My hat’s off to all who must analyze the upheaval, and my sympathies to those who must try to chart our course. As more than one news commentator has said, âThis is all new territory, and we are bound to make mistakes.â Thank goodness for institutional memory, steady minds and trained professionals. And, real admiration for those who are thinking and acting beyond their own well-being and, instead, are focusing on the improvement of the general welfare of our planet.
I canât imagine what this social distancing and loss of income feels like to a single mother of three who lives in a tiny apartment and is trying to homeschool her kids. Every time I find myself groaning because my normal way of functioning is interrupted, I try imaging what folks who have just lost their health insurance, income and child care providers must be going through.
My husband and I are in the âelderlyâ category and are inadequate in the technology skills, to say the least. I decided I must not send my grandkids into the stores to shop for me. Thus, I sat at my computer and tried to order online. After 4-1/2 hours, all I had accomplished was a refined shopping list that I emailed to those same grandkids I have worried about. My computer was so messed up, as was my head, that, three days later, both are still in rehab.
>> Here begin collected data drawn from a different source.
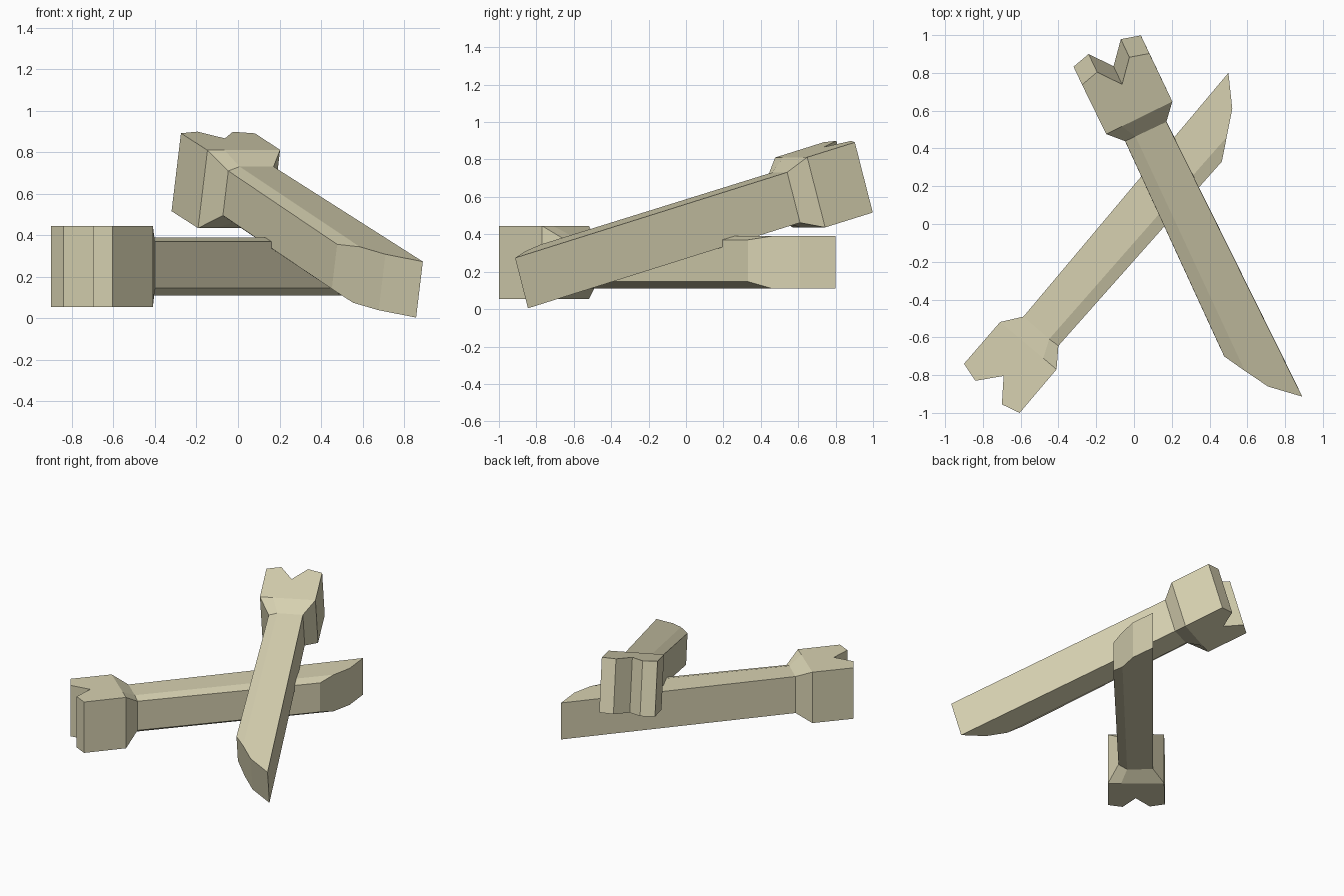
import bpy, bmesh
from mathutils import Matrix, Vector

if "Cube" in bpy.data.objects:
    bpy.data.objects.remove(bpy.data.objects["Cube"])

# Outlines seen from above; u runs from knuckle to splintered tip, v to the left
KNUCKLE = [(-.853, .208), (-1.146, .212), (-1.176, .108), (-1.06, .01),
           (-1.181, -.08), (-1.155, -.181), (-.853, -.182), (-.853, -.09)]
SHAFT_TOP = [(-.752, .132), (-.755, -.049), (.668, -.079), (.802, -.005), (.934, .133)]
SHAFT_SIDE = [(-.751, -.109), (.552, -.143)]


def bone(name, origin, u_dir, v_dir):
    bm = bmesh.new()

    def ring(pts, z):
        return [bm.verts.new((u, v, z)) for u, v in pts]

    def walls(lower, upper, closed=False):
        n = len(lower)
        for i in range(n if closed else n - 1):
            j = (i + 1) % n
            bm.faces.new((lower[i], lower[j], upper[j], upper[i]))

    kb, kt = ring(KNUCKLE, -.195), ring(KNUCKLE, .195)
    sb, st = ring(SHAFT_TOP, -.14), ring(SHAFT_TOP, .14)
    eb, et = ring(SHAFT_SIDE, -.103), ring(SHAFT_SIDE, .12)

    # Knuckle sides, long shaft sides and tip facets
    walls(kb[:7], kt[:7])
    walls(sb[2:] + sb[:1], st[2:] + st[:1])
    walls(eb, et)
    bm.faces.new((eb[1], sb[2], st[2], et[1]))
    # Caps, collar slopes and chamfers, above and below
    for k, s, e in ((kb, sb, eb), (kt, st, et)):
        bm.faces.new(k)
        bm.faces.new(s)
        bm.faces.new((k[0], k[7], s[1], s[0]))
        bm.faces.new((k[7], k[6], e[0], s[1]))
        bm.faces.new((s[1], e[0], e[1], s[2]))
    # Collar sides
    bm.faces.new((kb[0], kt[0], st[0], sb[0]))
    bm.faces.new((kb[6], kt[6], et[0], eb[0]))
    bmesh.ops.recalc_face_normals(bm, faces=bm.faces)

    # Place along its axis
    u = Vector(u_dir).normalized()
    v = Vector(v_dir)
    v = (v - u * v.dot(u)).normalized()
    m = Matrix((u, v, u.cross(v))).transposed().to_4x4()
    m.translation = origin
    bm.transform(m)
    mesh = bpy.data.meshes.new(name)
    bm.to_mesh(mesh)
    bm.free()
    obj = bpy.data.objects.new(name, mesh)
    bpy.context.collection.objects.link(obj)
    mat = bpy.data.materials.get("bone") or bpy.data.materials.new("bone")
    mat.diffuse_color = (.68, .64, .44, 1)
    mat.use_nodes = True
    mat.node_tree.nodes["Principled BSDF"].inputs["Base Color"].default_value = mat.diffuse_color
    mesh.materials.append(mat)


bone("lower_bone", (0, 0, .25), (.644, .765, 0), (-.765, .644, 0))
bone("leaning_bone", (.357, -.132, .392), (.427, -.865, -.272), (.9, .437, .003))
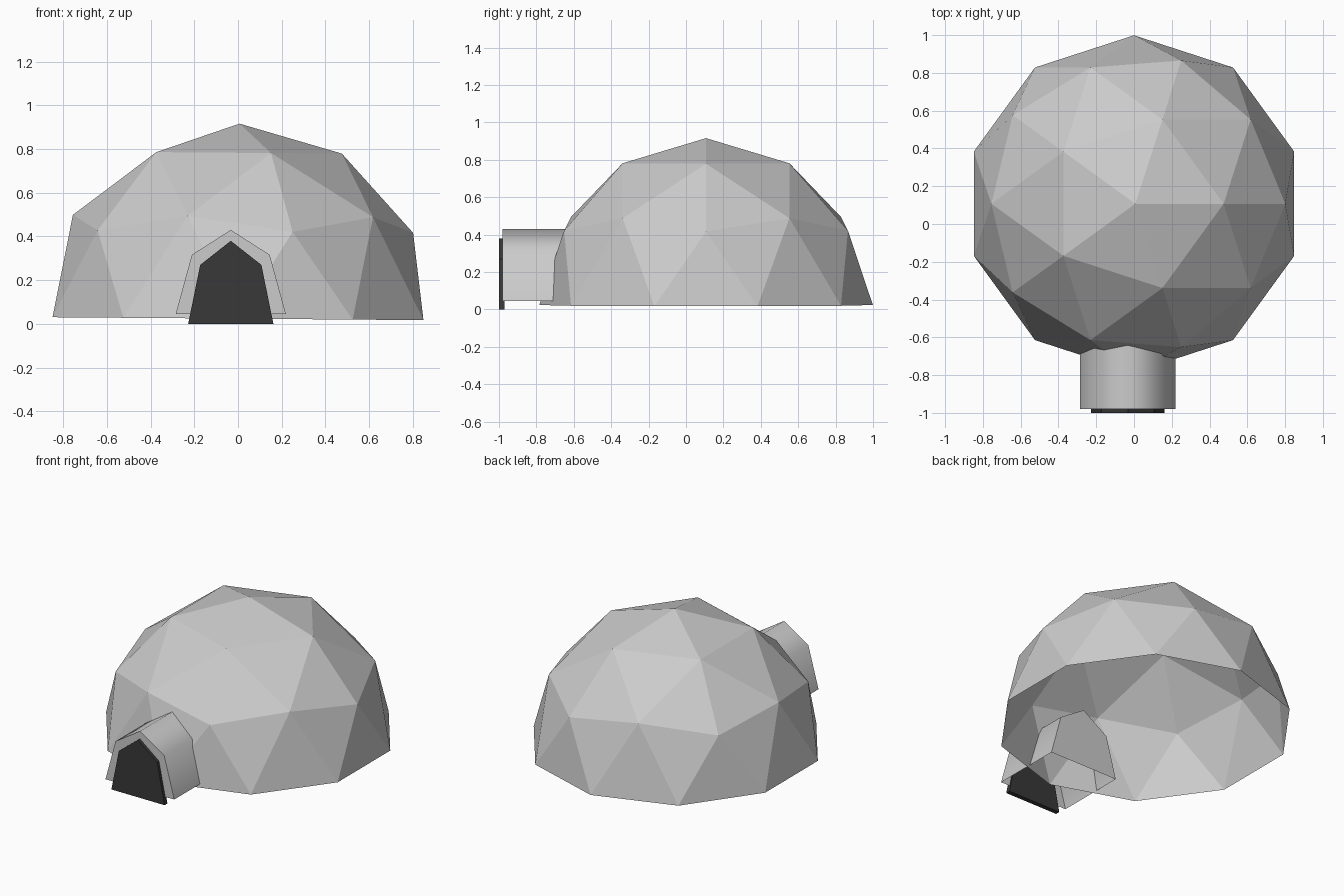
import bpy, bmesh
from math import radians
from mathutils import Matrix

if "Cube" in bpy.data.objects:
    bpy.data.objects.remove(bpy.data.objects["Cube"])


def add_object(name, bm):
    mesh = bpy.data.meshes.new(name)
    bm.to_mesh(mesh)
    bm.free()
    obj = bpy.data.objects.new(name, mesh)
    bpy.context.collection.objects.link(obj)
    return obj


def arch(name, cx, y0, y1, base, shoulder, apex_z, bottom=True):
    """Pointed arch profile (half-width, height) extruded along y."""
    (bw, bz), (sw, sz) = base, shoulder
    profile = [(-bw, bz), (bw, bz), (sw, sz), (0, apex_z), (-sw, sz)]
    bm = bmesh.new()
    front = [bm.verts.new((cx + x, y0, z)) for x, z in profile]
    back = [bm.verts.new((cx + x, y1, z)) for x, z in profile]
    bm.faces.new(front)
    bm.faces.new(back[::-1])
    for i in range(0 if bottom else 1, 5):
        j = (i + 1) % 5
        bm.faces.new((front[j], front[i], back[i], back[j]))
    bmesh.ops.recalc_face_normals(bm, faces=bm.faces)
    return add_object(name, bm)


# Dome shell: upper half of a faceted sphere, open below, very slightly tilted
bm = bmesh.new()
bmesh.ops.create_icosphere(bm, subdivisions=2, radius=0.892)
bmesh.ops.delete(bm, geom=[v for v in bm.verts if v.co.z < -0.01], context='VERTS')
bm.transform(Matrix.Translation((0, 0.107, 0.024)) @ Matrix.Rotation(radians(0.45), 4, 'Y'))
add_object("dome", bm)

# Entrance tunnel: runs through the dome wall, open underneath
tunnel = arch("entrance_tunnel", -0.033, -0.98, -0.51,
              (0.252, 0.045), (0.178, 0.316), 0.43, bottom=False)
bpy.context.view_layer.objects.active = tunnel
tunnel.select_set(True)
bpy.ops.object.shade_smooth_by_angle(angle=radians(70))

# Dark door opening
door = arch("doorway", -0.033, -1.0, -0.97, (0.195, 0.0), (0.14, 0.27), 0.38)
dark = bpy.data.materials.new("dark")
dark.diffuse_color = (0.04, 0.04, 0.04, 1)
dark.use_nodes = True
dark.node_tree.nodes["Principled BSDF"].inputs["Base Color"].default_value = dark.diffuse_color
door.data.materials.append(dark)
When I see on TV that angry folks are demonstrating in front of governmental buildings to encourage elected figures to stop the social-distancing orders and open up our economy now, my first impulse is to shudder and wonder why. But, I must admit, if I were that single mother of three children I spoke of, I might be frustrated enough to be out there myself. Instead, this is a time for understanding, forgiveness and an appreciation for the differences among people.
It is hard to take a long-term view in an all-absorbing crisis. It is not just new and uncharted threats we face, but old reoccurring issues like the annual woodborer bees that are swarming around our houses on this April day.
We have heard many times that it will take all of us working together to get through this pandemic. The experiences we see of those sharing, helping and sacrificing in these testy times are an inspiration. Letâs each do our best to find our unique ways to contribute to a better tomorrow for our planet.
In common sports talk, letâs be team players.